While retailers who refuse to align with new consumer behaviors are struggling, those retailers who eagerly incorporate digital technology and understand new consumer preferences are excelling. To this end, there are three key ways retailers can transform their stores to compete with Amazon in the digital age.

1. Launch New Store Concepts

Retailers are seeing major success by experimenting with new store concepts to increase foot traffic. For example, American Eagle debuted a new concept store dubbed AE Studio in November 2017, which offers many innovative and interactive features. From providing in-store garment and jean personalization, to an on-site social media team, to free laundry machines available for consumers to use while shopping, American Eagle has made AE Studio a true “destination” for consumers, not just a store.

With American Eagle reporting its 14th consecutive quarter of same-store sales growth last week, it’s safe to say that the retailer has effectively made the transition into the digital age. It is adapting to change and playing to its strengths, merging online with offline strategies.

For example, American Eagle’s Aerie brand produced a 30% sales gain last quarter from online business — and the company has plans to capitalize on Aerie’s success by increasing its number of physical locations as well, with 50 to 80 store openings planned for next year.

Cuebiq’s own data reinforces American Eagle’s success compared to competitors in terms of foot traffic for Q4 2017.

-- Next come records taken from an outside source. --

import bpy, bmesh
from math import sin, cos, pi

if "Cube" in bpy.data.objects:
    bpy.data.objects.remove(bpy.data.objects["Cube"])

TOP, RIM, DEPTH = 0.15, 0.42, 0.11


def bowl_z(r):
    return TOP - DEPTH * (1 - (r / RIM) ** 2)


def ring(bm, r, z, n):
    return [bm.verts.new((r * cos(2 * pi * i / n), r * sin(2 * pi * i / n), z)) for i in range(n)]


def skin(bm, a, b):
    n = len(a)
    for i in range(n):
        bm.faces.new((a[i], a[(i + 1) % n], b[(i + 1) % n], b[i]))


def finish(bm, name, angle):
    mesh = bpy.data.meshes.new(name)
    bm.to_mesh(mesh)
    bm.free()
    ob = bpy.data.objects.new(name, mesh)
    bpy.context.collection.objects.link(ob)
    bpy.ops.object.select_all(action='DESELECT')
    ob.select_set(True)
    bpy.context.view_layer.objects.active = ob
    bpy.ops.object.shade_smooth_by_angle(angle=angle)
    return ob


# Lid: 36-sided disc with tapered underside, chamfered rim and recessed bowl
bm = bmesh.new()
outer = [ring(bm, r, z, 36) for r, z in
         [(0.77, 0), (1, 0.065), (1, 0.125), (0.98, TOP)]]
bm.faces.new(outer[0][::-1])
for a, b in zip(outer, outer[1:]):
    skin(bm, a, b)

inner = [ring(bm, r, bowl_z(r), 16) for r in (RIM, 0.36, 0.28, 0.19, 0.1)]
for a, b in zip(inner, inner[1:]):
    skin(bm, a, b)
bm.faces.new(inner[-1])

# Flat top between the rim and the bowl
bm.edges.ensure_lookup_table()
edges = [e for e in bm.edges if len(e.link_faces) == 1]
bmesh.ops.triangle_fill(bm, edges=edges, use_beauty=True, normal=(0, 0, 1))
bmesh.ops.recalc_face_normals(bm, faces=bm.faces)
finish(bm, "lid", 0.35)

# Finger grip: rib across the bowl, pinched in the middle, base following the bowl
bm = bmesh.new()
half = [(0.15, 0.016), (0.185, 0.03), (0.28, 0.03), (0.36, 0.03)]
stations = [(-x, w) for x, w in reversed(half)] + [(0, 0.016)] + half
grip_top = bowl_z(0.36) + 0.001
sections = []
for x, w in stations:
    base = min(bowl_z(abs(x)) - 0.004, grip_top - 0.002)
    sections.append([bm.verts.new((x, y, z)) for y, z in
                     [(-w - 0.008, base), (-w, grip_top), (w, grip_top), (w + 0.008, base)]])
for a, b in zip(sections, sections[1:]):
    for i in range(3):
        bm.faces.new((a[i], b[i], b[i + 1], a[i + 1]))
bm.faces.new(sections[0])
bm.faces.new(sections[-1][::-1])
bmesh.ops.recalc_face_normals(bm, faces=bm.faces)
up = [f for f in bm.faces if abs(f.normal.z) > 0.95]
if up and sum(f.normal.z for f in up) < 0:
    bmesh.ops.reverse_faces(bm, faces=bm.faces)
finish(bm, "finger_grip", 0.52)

  • When compared to a competitive set including Abercrombie & Fitch, Banana Republic, Gap, H&M, and Old Navy, American Eagle had the highest share of visits to its stores, at 23.87%.
  • When broken down by day of week, American Eagle still beat out the competition in terms of share of visits, with its highest foot traffic on Fridays and Saturdays.

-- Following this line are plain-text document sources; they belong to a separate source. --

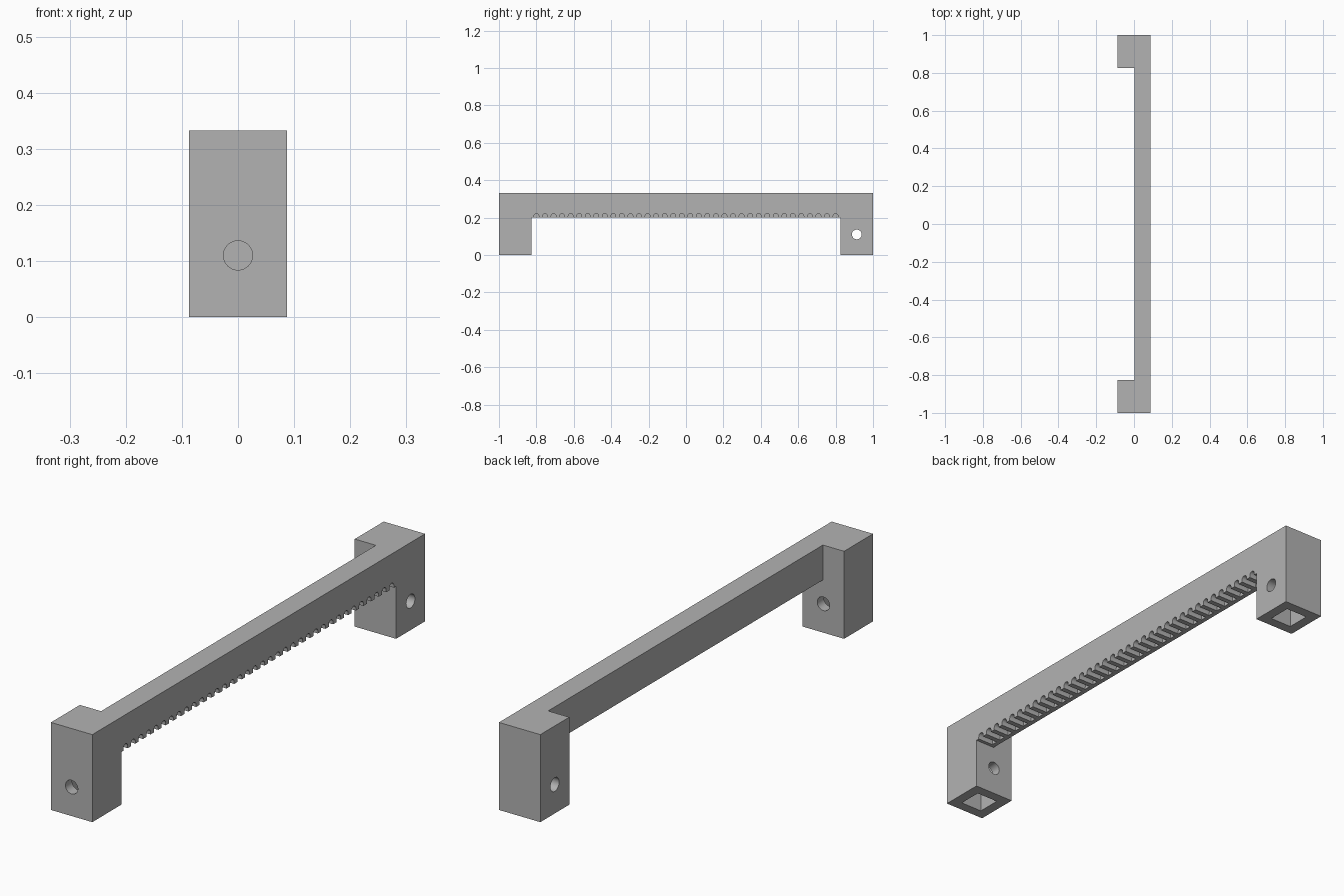
import bpy
import bmesh
from math import pi, cos, sin
from mathutils import Matrix, Vector

old = bpy.data.objects.get("Cube")
if old:
    bpy.data.objects.remove(old, do_unlink=True)

HALF_W, HALF_L, HEIGHT = 0.087, 1.0, 0.333
LEG_Y = 0.826        # inner face of each leg
RAIL_Z = 0.2         # underside of the rail
LEG_MID = (HALF_L + LEG_Y) / 2
HOLE_Z, HOLE_R = 0.11, 0.026
PITCH, GROOVES, GROOVE_R = 0.0457, 36, 0.0127
WALL = 0.02          # closed end behind the grooves

grey = bpy.data.materials.new("plain grey")
grey.use_nodes = True
grey.diffuse_color = (0.45, 0.45, 0.45, 1)
grey.node_tree.nodes["Principled BSDF"].inputs["Base Color"].default_value = grey.diffuse_color


def to_object(name, bm):
    bmesh.ops.recalc_face_normals(bm, faces=bm.faces)
    mesh = bpy.data.meshes.new(name)
    bm.to_mesh(mesh)
    bm.free()
    mesh.materials.append(grey)
    obj = bpy.data.objects.new(name, mesh)
    bpy.context.collection.objects.link(obj)
    return obj


def add_box(bm, low, high):
    low, high = Vector(low), Vector(high)
    matrix = Matrix.Translation((low + high) / 2) @ Matrix.Diagonal((*(high - low), 1))
    bmesh.ops.create_cube(bm, size=1, matrix=matrix)


def box(name, low, high):
    bm = bmesh.new()
    add_box(bm, low, high)
    return to_object(name, bm)


def bore(name, centre, axis):
    bm = bmesh.new()
    turn = Matrix.Rotation(pi / 2, 4, axis)
    bmesh.ops.create_cone(bm, cap_ends=True, segments=40, radius1=HOLE_R, radius2=HOLE_R,
                          depth=0.3, matrix=Matrix.Translation(centre) @ turn)
    return to_object(name, bm)


# Solid blank that everything is cut from
frame = box("rack_frame", (-HALF_W, -HALF_L, 0), (HALF_W, HALF_L, HEIGHT))

# Opening under the rail and the recess beside it
cutters = [
    box("opening_cutter", (-0.2, -LEG_Y, -0.1), (0.2, LEG_Y, RAIL_Z)),
    box("recess_cutter", (-0.2, -LEG_Y, -0.1), (0.002, LEG_Y, 0.5)),
]

# Square sockets in the feet
bm = bmesh.new()
for side in (-1, 1):
    y = side * LEG_MID
    add_box(bm, (-0.047, y - 0.047, -0.1), (0.047, y + 0.047, 0.22))
cutters.append(to_object("socket_cutter", bm))

# Screw holes: lengthwise in the front leg, crosswise in the back leg
cutters.append(bore("front_hole_cutter", (0, -LEG_MID, HOLE_Z), 'X'))
cutters.append(bore("back_hole_cutter", (0, LEG_MID, HOLE_Z), 'Y'))

# Row of round-topped grooves that forms the teeth
bm = bmesh.new()
for i in range(GROOVES):
    y = (i - (GROOVES - 1) / 2) * PITCH
    profile = [(y + GROOVE_R, RAIL_Z - 0.02), (y - GROOVE_R, RAIL_Z - 0.02)]
    for k in range(13):
        a = pi - pi * k / 12
        profile.append((y + GROOVE_R * cos(a), RAIL_Z + 0.009 + GROOVE_R * sin(a)))
    face = bm.faces.new([bm.verts.new((WALL, py, pz)) for py, pz in profile])
    new = bmesh.ops.extrude_face_region(bm, geom=[face])["geom"]
    bmesh.ops.translate(bm, vec=(0.1, 0, 0), verts=[v for v in new if isinstance(v, bmesh.types.BMVert)])
cutters.append(to_object("groove_cutter", bm))

# Cut, then keep only the finished frame
for cutter in cutters:
    cutter.hide_render = True
    cut = frame.modifiers.new(cutter.name, 'BOOLEAN')
    cut.operation = 'DIFFERENCE'
    cut.solver = 'EXACT'
    cut.object = cutter
bpy.context.view_layer.update()
bpy.ops.object.select_all(action='DESELECT')
frame.select_set(True)
bpy.context.view_layer.objects.active = frame
for name in [m.name for m in frame.modifiers]:
    bpy.ops.object.modifier_apply(modifier=name)
for cutter in cutters:
    bpy.data.objects.remove(cutter, do_unlink=True)

bpy.ops.object.shade_smooth_by_angle(angle=pi / 6)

2. Improve the In-Store Experience

Creating a seamless in-store experience is crucial for brands to compete with Amazon, both on speed and ease of shopping. Only those retailers that are able to understand new consumer expectations and cater to them will be able to survive.

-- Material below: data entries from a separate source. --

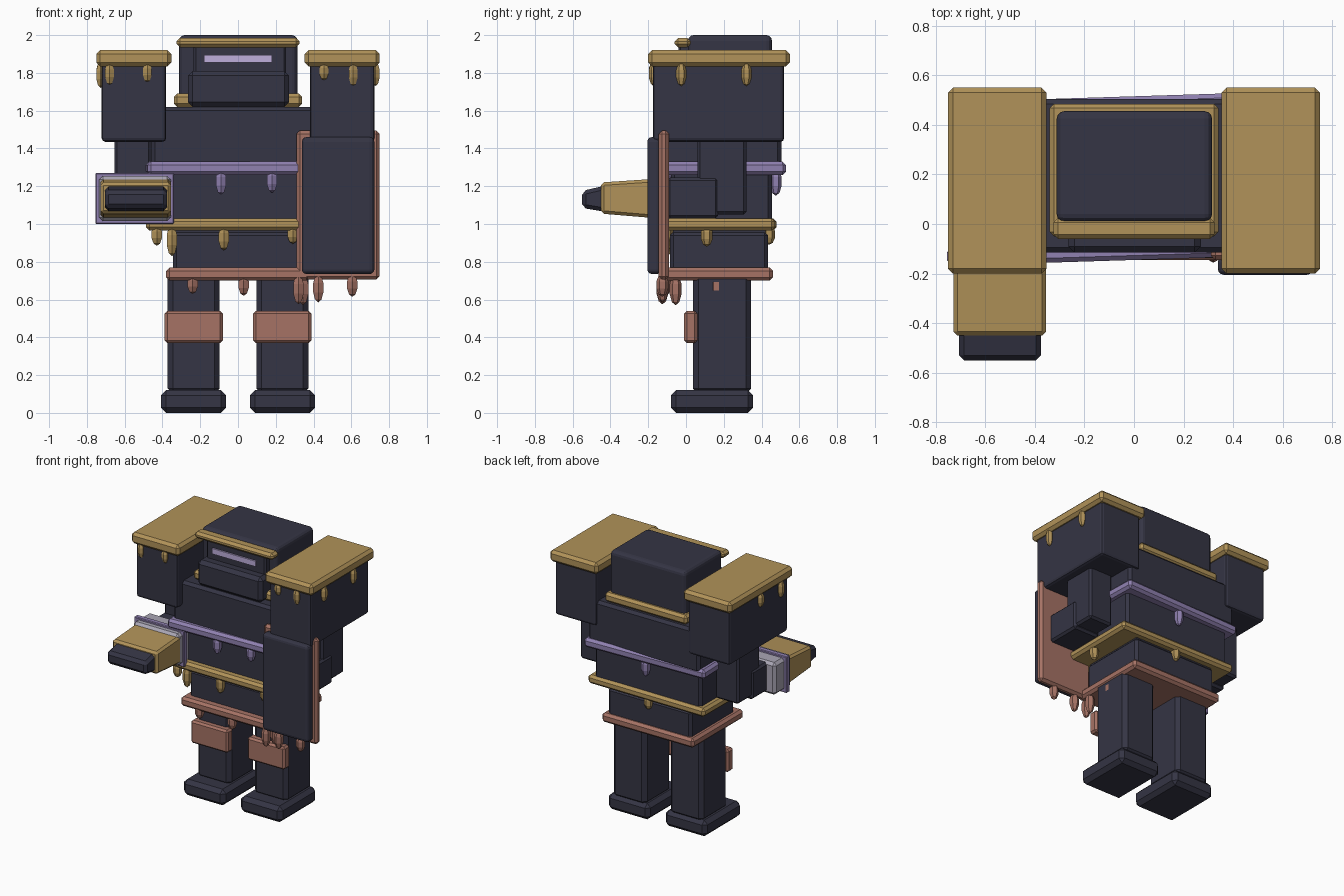
import bpy, bmesh, math
from mathutils import Matrix, Vector


def mat(name, r, g, b):
    m = bpy.data.materials.new(name)
    m.diffuse_color = (r, g, b, 1)
    return m


DARK = mat("dark_armour", 0.035, 0.035, 0.058)
GOLD = mat("gold", 0.44, 0.29, 0.10)
PINK = mat("copper", 0.38, 0.17, 0.13)
PURPLE = mat("purple", 0.28, 0.22, 0.44)
GLOW = mat("visor_glow", 0.52, 0.43, 0.72)
GREY = mat("pale_grey", 0.40, 0.38, 0.46)


def finish(bm, name, material):
    me = bpy.data.meshes.new(name)
    bm.to_mesh(me)
    bm.free()
    me.materials.append(material)
    ob = bpy.data.objects.new(name, me)
    bpy.context.collection.objects.link(ob)
    return ob


def box(name, x, y, z, material, bevel=0.02, seg=1, front=None, turn=0):
    """Bevelled box from ranges; front = (z low, z high) at the -y end."""
    bm = bmesh.new()
    bmesh.ops.create_cube(bm, size=1)
    c = Vector([(a + b) / 2 for a, b in (x, y, z)])
    for v in bm.verts:
        p = [r[0] if v.co[i] < 0 else r[1] for i, r in enumerate((x, y, z))]
        if front and v.co.y < 0:
            p[2] = front[0] if v.co.z < 0 else front[1]
        v.co = Vector(p)
    if bevel:
        bmesh.ops.bevel(bm, geom=bm.edges[:], offset=bevel, segments=seg,
                        profile=0.5, affect='EDGES', clamp_overlap=True)
    if turn:
        bmesh.ops.rotate(bm, verts=bm.verts, cent=c,
                         matrix=Matrix.Rotation(math.radians(turn), 3, 'Z'))
    return finish(bm, name, material)


def pair(name, x, y, z, material, bevel=0.02, seg=1):
    box(name + "_left", x, y, z, material, bevel, seg)
    box(name + "_right", (-x[1], -x[0]), y, z, material, bevel, seg)


def drips(name, spots, top, material, r=0.033):
    """Low-poly hanging drops at (x, y, lowest z)."""
    for i, (x, y, low) in enumerate(spots):
        bm = bmesh.new()
        bmesh.ops.create_uvsphere(bm, u_segments=6, v_segments=5, radius=1)
        m = Matrix.Translation((x, y, (top + low) / 2)) @ Matrix.Diagonal((r, r, (top - low) / 2, 1))
        bmesh.ops.transform(bm, matrix=m, verts=bm.verts)
        finish(bm, f"{name}_{i + 1}", material)


# feet, legs, knee plates
pair("foot", (0.063, 0.408), (-0.08, 0.355), (0, 0.12), DARK, 0.028)
pair("leg", (0.097, 0.372), (0.037, 0.345), (0.1, 0.74), DARK, 0.028)
pair("knee_plate", (0.08, 0.388), (-0.01, 0.06), (0.37, 0.54), PINK, 0.014)

# stacked torso with overhanging rims
box("hips", (-0.345, 0.345), (-0.085, 0.435), (0.74, 0.96), DARK, 0.02)
box("waist", (-0.44, 0.44), (-0.08, 0.455), (1.0, 1.28), DARK, 0.02)
box("chest", (-0.46, 0.46), (-0.115, 0.505), (1.3, 1.62), DARK, 0.02)
box("waist_underside", (-0.33, 0.33), (-0.07, 0.42), (0.94, 0.99), DARK, 0)
box("hip_rim", (-0.38, 0.38), (-0.145, 0.46), (0.70, 0.77), PINK, 0.018)
box("waist_rim", (-0.485, 0.485), (-0.135, 0.475), (0.965, 1.03), GOLD, 0.018, turn=-0.5)
box("chest_rim", (-0.49, 0.49), (-0.145, 0.515), (1.26, 1.33), PURPLE, 0.018, turn=1.8)

# head, jaw, visor, brow and collar
box("collar", (-0.34, 0.34), (-0.05, 0.485), (1.62, 1.69), GOLD, 0.018)
box("head", (-0.312, 0.315), (0.01, 0.455), (1.62, 2.0), DARK, 0.03, 3)
box("face", (-0.235, 0.255), (-0.04, 0.05), (1.66, 1.95), DARK, 0.012)
box("jaw", (-0.265, 0.27), (-0.115, 0.03), (1.62, 1.81), DARK, 0.025)
box("visor_slit", (-0.18, 0.18), (-0.052, -0.03), (1.855, 1.895), GLOW, 0)
box("brow", (-0.325, 0.325), (-0.06, 0.025), (1.935, 1.985), GOLD, 0.018)

# shoulders and arms
pair("shoulder", (0.38, 0.722), (-0.175, 0.52), (1.435, 1.87), DARK, 0.02, 2)
pair("shoulder_cap", (0.353, 0.75), (-0.2, 0.55), (1.835, 1.92), GOLD, 0.02)
pair("upper_arm", (0.46, 0.655), (0.06, 0.32), (1.05, 1.46), DARK, 0.015)
pair("forearm", (0.45, 0.665), (-0.1, 0.17), (1.03, 1.245), DARK, 0.015)

# arm weapon
box("weapon_mount", (-0.735, -0.355), (-0.2, 0.0), (1.015, 1.255), GREY, 0.02)
box("weapon_flange", (-0.755, -0.34), (-0.15, -0.11), (1.0, 1.27), PURPLE, 0.005)
box("weapon_barrel", (-0.728, -0.355), (-0.45, -0.15), (1.03, 1.24), GOLD, 0.016,
    front=(1.055, 1.22))
box("weapon_muzzle", (-0.705, -0.375), (-0.55, -0.4), (1.06, 1.21), DARK, 0.02,
    front=(1.085, 1.175))

# shield
box("shield_back", (0.31, 0.75), (-0.145, -0.09), (0.705, 1.495), PINK, 0.018)
box("shield_panel", (0.338, 0.722), (-0.205, -0.13), (0.735, 1.46), DARK, 0.025, 3)

# hanging drops along every rim
drips("shoulder_drip", [(-0.68, -0.17, 1.735), (-0.48, -0.17, 1.75), (0.455, -0.17, 1.76),
                        (0.61, -0.17, 1.73), (-0.727, -0.08, 1.72), (-0.727, 0.16, 1.74),
                        (0.727, -0.025, 1.73), (0.727, 0.32, 1.73)], 1.86, GOLD, 0.028)
drips("chest_drip", [(-0.09, -0.115, 1.155), (0.18, -0.105, 1.165), (0, 0.475, 1.15)], 1.3, PURPLE)
drips("waist_drip", [(-0.43, -0.1, 0.885), (-0.35, -0.1, 0.83), (-0.075, -0.1, 0.86),
                     (0.29, -0.1, 0.895), (0.445, 0.11, 0.88), (0, 0.44, 0.89)], 1.0, GOLD)
drips("hip_drip", [(-0.24, -0.11, 0.63), (0.03, -0.11, 0.62), (0.345, -0.055, 0.57),
                   (0.345, 0.16, 0.6)], 0.74, PINK)
drips("shield_drip", [(0.32, -0.125, 0.575), (0.425, -0.125, 0.585), (0.605, -0.125, 0.615)], 0.74, PINK)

Target, for example, has done a fantastic job of improving the in-store shopping experience. The company rolled out a number of new technologies to improve the customer experience, such as improved self-checkout and  major upgrades to its network infrastructure that more than doubled Wi-Fi bandwidth to its stores.

Target is successfully catering to new consumer expectations through a mix of other strategies as well. From remodeling stores, to cutting prices, to opening more smaller-format stores on college campuses, to focusing on fresh groceries to drive traffic, Target has deftly adapted to new consumer preferences.

These changes had a major effect on the bottom line for Target. Last week, the company reported its best quarterly comparable sales in 13 years, and customer visits to stores picked up to their fastest pace in 10 years.

3. Use Data to Drive Foot Traffic

Another major reason certain brick-and-mortar stores are reporting strong earnings is that they are using data to drive foot traffic. No longer can the offline world exist in a vacuum — to compete with Amazon, traditional retailers must use online data to inform their offline strategies.

451 Research statistic on cross-channel for retail marketers

For example, Walmart has effectively done this by acquiring e-commerce brand, putting itself in direct competition with Amazon. By acquiring Jet, Walmart gained access to a plethora of online insights about its consumers that it can use to inform decisions about user experience in physical stores, such as consumer pain points and preferences.

Many of these user experience improvements have come in the form of new technology implementation. From enlisting robots to restock shelves to automating the process of unloading trucks and sorting inventory, Walmart has made a lot of in-store changes that improve the efficiency of their operations and user experience overall.

By creating effective in-store experiences and using data to continually improve them, brick-and-mortar retailers not only can compete with Amazon — they can reach unprecedented levels of success, themselves.

About the Author

Rus Ackner